IMS Fellow Klaus Krickeberg shares some of his memories of and reflections on Sir David Cox (1924–2022), as a complement to the obituary that appeared in the April/May 2022 IMS Bulletin.

The IMS Bulletin published in Volume 51, Issue 3, an extensive and thorough account of the scientific work of Sir David Roxbee Cox (David, for short). Written by Heather Battey and Nancy Reid, it sketches David’s contributions to stochastic processes and statistical inference; these are indeed the fields where most of his scientific work is situated.

I had close contact with David for a period of about 50 years. In this complement to his obituary, I would like to add a mention of an influential book, written in a somewhat different spirit, Multivariate Dependencies: Models, Analysis and Interpretation, by David Cox and Nanny Wermuth, published in 1996.

Let me now turn to an aspect which I will call David’s personality. By this, I mean that in his judgments and statements he was always absolutely independent, open, rigorous and honest.

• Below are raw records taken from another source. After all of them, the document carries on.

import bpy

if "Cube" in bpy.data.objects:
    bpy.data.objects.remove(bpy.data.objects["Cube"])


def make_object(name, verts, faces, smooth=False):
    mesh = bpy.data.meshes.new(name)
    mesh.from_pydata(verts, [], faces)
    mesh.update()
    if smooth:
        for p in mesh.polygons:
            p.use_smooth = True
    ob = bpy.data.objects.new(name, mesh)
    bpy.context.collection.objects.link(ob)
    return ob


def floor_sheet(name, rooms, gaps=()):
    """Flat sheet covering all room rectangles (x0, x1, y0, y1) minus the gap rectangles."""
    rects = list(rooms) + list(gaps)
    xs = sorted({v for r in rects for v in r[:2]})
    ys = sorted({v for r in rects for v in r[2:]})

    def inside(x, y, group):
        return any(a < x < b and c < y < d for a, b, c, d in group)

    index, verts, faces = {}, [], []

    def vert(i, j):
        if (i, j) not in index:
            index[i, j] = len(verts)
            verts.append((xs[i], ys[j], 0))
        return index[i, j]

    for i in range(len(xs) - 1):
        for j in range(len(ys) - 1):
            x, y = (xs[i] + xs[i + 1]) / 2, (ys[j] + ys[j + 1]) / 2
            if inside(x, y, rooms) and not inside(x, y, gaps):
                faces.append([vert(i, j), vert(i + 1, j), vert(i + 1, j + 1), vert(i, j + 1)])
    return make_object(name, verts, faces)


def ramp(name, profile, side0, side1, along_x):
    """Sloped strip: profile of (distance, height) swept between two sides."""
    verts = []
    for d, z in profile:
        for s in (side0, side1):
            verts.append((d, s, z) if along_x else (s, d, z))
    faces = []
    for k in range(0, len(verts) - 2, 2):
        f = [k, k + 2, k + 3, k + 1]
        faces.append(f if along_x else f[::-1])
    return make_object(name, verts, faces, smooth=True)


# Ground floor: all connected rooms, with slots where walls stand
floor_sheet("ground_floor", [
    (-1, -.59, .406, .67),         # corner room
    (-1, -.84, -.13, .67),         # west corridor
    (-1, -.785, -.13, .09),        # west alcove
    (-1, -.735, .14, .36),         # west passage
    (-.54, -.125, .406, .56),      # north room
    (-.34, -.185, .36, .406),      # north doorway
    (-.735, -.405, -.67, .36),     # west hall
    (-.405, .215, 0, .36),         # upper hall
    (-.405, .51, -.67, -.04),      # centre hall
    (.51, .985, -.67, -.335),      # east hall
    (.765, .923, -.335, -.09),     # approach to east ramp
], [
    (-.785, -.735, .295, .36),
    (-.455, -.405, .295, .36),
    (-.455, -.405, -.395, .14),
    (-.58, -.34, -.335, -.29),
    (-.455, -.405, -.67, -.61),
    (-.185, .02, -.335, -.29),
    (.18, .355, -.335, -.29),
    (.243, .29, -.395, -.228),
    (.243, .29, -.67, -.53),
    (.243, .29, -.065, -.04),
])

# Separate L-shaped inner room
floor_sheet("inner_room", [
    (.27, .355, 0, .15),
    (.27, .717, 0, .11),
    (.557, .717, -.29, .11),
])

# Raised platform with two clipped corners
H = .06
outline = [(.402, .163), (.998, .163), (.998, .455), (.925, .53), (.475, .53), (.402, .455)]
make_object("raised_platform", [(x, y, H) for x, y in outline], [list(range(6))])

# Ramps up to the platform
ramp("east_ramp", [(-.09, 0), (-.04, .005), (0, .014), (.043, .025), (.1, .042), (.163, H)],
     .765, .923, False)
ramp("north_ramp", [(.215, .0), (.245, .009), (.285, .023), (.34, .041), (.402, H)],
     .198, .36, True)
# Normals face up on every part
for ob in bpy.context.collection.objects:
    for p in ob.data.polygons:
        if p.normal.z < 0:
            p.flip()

He would never follow a trend. I am going to illustrate this by three examples. 

Firstly, the doubly stochastic Poisson process, which we both worked on, although from different angles. It was me who called it the “Cox process”. David protested; he did not want the credit. Indeed, a relatively unknown author had already used such a construction in a very particular problem of applied statistics.

The second example concerns the First World Congress of the Bernoulli Society in Tashkent in 1982. I was Chairman of the Program Committee and I asked David to be Deputy Chairman. His decisions on the choice of speakers were, of course, excellent. Above all, his judgments about possible speakers were never influenced by non-scientific factors, for example by “This person belongs to such-and-such school, or to such-and-such country,” or by “He or she is a friend of an influential person.” Not surprisingly, the Program Committee was indeed a few times under pressure to take such factors into account. 

Finally, David was able to change his mind when confronted with new facts; he was not afraid of being regarded as fickle. For example, in 1981, Argentina had invited the International Statistical Institute (ISI) to hold the 43rd World Statistics Congress in Buenos Aires. This would have been during the military dictatorship in Argentina which lasted from 1976 to 1983. David and I were in a committee that had to advise the ISI whether to accept this invitation. Everybody, including David, was against it, except me. I had worked in Argentina and I argued that the young statisticians there had very much looked forward to this congress because it would allow them to break up their isolation. David changed its mind and voted for holding the Congress. It ended up taking place and was useful; I do not think that the military government profited much from it.